April 28, 2015

Molecular weight characterization to assess aging in ultra high molecular weight polyethylene

Explanted hip replacement.jpeg

Ultra high molecular weight polyethylene (UHMWPE) is commonly used as a bearing surface in hip, knee, shoulder, and other total joint replacement arthroplasties. Aging of UHMWPE that has been irradiated without additional treatment to stabilize the residual free radicals can result in oxidation followed by chain scissioning. Researchers will usually measure oxidation index to characterize shelf‐life, but this technique does not capture the actual degradation due to oxidation. In this study, gamma sterilized UHMWPE was accelerated aged, and the molecular weights of extractable material
were characterized with gel permeation chromatography in an attempt to see if this technique can be used to characterize shelf life of the aged material.

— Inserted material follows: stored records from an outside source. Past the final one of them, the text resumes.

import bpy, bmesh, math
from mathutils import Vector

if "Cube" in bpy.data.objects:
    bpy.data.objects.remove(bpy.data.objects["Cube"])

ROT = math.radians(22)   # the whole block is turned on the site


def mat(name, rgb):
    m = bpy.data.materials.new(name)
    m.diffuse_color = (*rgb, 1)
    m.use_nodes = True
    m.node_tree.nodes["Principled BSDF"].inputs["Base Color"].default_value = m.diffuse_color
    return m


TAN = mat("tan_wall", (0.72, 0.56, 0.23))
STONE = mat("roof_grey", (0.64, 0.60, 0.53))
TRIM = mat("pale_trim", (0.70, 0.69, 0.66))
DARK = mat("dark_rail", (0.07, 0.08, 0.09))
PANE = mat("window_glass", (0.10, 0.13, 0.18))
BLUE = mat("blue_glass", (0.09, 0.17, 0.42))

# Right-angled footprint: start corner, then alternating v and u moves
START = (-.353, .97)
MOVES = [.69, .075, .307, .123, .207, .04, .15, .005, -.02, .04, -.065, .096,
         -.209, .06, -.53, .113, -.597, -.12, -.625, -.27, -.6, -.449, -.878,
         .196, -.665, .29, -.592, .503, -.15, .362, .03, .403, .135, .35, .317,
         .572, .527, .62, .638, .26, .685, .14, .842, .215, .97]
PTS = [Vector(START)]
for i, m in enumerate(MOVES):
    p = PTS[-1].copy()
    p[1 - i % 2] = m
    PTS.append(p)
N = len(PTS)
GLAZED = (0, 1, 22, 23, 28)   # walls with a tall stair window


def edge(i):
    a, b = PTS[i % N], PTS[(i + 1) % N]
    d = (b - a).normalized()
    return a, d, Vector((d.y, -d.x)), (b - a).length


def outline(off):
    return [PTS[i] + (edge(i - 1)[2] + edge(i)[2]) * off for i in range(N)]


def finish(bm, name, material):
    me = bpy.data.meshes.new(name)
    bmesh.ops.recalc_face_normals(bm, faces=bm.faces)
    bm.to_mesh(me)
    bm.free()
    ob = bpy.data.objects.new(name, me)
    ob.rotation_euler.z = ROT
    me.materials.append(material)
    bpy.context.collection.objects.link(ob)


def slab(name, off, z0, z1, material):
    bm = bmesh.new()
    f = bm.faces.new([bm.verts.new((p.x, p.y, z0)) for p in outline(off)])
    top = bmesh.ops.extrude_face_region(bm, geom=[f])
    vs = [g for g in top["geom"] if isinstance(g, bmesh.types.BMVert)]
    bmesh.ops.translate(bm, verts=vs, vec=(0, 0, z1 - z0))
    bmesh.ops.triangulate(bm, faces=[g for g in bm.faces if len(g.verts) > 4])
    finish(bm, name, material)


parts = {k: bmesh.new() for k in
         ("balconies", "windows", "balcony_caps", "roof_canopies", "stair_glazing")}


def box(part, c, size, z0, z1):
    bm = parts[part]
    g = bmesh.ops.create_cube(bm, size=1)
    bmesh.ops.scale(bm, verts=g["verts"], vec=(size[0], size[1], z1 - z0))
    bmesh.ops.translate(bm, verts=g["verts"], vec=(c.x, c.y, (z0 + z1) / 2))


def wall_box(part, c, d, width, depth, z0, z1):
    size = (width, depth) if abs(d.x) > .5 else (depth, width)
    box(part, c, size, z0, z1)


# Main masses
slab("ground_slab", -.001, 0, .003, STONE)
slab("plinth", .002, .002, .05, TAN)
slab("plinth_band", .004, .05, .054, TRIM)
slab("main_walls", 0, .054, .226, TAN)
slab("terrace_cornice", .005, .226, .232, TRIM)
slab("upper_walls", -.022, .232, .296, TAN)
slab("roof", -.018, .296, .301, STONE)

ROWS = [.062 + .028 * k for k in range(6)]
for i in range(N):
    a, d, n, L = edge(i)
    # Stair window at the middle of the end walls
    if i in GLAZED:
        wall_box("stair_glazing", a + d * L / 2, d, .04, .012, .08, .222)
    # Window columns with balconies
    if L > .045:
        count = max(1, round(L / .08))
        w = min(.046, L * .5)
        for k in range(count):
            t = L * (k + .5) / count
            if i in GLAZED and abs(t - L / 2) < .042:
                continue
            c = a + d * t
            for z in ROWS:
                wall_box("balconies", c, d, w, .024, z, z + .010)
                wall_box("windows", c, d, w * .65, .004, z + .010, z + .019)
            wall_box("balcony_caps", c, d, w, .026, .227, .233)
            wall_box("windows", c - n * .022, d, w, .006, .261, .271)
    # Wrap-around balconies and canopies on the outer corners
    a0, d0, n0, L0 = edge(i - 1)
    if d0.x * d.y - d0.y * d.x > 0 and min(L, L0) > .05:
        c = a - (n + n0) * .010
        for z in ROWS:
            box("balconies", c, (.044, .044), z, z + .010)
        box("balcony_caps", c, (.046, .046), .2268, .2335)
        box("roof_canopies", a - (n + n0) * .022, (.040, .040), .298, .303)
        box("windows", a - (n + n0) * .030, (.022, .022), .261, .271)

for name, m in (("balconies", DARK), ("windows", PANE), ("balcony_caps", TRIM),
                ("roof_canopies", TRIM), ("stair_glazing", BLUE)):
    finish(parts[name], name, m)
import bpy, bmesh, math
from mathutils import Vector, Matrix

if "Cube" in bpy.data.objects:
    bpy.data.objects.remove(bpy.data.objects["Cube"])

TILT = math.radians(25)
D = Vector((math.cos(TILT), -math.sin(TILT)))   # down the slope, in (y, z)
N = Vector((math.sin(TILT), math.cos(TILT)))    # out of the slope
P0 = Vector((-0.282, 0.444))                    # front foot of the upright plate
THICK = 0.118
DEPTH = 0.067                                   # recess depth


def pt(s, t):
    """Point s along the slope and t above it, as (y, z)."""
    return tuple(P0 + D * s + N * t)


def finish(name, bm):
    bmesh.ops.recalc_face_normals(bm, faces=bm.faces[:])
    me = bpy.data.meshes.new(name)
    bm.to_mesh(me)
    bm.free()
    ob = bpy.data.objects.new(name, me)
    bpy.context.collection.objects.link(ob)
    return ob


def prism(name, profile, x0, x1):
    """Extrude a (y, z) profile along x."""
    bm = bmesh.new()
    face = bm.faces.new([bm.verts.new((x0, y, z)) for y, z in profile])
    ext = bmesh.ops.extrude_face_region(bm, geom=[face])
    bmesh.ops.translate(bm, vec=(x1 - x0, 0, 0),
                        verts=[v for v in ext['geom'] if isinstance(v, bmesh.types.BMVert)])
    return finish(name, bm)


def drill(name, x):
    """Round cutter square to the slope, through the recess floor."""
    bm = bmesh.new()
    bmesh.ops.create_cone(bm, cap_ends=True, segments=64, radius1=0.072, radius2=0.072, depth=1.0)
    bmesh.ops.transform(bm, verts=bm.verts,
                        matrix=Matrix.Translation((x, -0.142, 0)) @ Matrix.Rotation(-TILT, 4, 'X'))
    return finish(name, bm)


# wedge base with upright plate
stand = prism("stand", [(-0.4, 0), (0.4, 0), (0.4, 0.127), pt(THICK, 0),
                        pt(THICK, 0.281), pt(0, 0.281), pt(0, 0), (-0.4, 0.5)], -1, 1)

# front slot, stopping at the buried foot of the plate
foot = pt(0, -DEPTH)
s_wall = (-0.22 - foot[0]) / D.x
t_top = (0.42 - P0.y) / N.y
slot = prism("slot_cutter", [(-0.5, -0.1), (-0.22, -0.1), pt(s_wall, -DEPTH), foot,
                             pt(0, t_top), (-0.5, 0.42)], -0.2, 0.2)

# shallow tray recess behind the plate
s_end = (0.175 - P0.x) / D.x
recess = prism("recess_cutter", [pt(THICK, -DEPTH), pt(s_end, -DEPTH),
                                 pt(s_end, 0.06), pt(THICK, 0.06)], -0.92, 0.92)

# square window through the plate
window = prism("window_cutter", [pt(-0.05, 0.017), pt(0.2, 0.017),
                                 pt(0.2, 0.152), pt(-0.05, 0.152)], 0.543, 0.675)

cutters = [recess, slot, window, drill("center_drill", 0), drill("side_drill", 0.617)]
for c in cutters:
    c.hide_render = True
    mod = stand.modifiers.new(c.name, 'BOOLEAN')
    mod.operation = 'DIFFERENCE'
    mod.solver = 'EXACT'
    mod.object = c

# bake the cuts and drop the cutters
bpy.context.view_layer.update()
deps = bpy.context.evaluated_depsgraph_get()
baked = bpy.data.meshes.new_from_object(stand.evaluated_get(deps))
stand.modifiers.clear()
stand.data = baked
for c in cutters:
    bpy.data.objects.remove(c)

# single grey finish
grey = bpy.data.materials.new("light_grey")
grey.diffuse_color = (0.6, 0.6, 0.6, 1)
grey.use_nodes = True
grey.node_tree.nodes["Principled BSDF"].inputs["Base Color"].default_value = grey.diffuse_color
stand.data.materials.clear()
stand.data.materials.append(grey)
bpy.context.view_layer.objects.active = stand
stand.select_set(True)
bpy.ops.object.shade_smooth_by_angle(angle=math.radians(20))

The extraction of the polyethylene material in this study shows that there is a molecular weight difference between the unaged and aged material, with the aged material showing broadening in the molecular weight distribution. This change can be explained by oxidative degradation, which is supported by the oxidation index. The test methodology shows that a larger ratio of solvent to sample is required to ensure extraction without gelation of the extracted material, and that 4 hours is sufficient to extract the larger molecular weight species. The impact of the molecular weight change on in vivo performance, however, cannot be discerned from this test.

See the poster presented at the Orthopedic Research Society in March, 2015 here.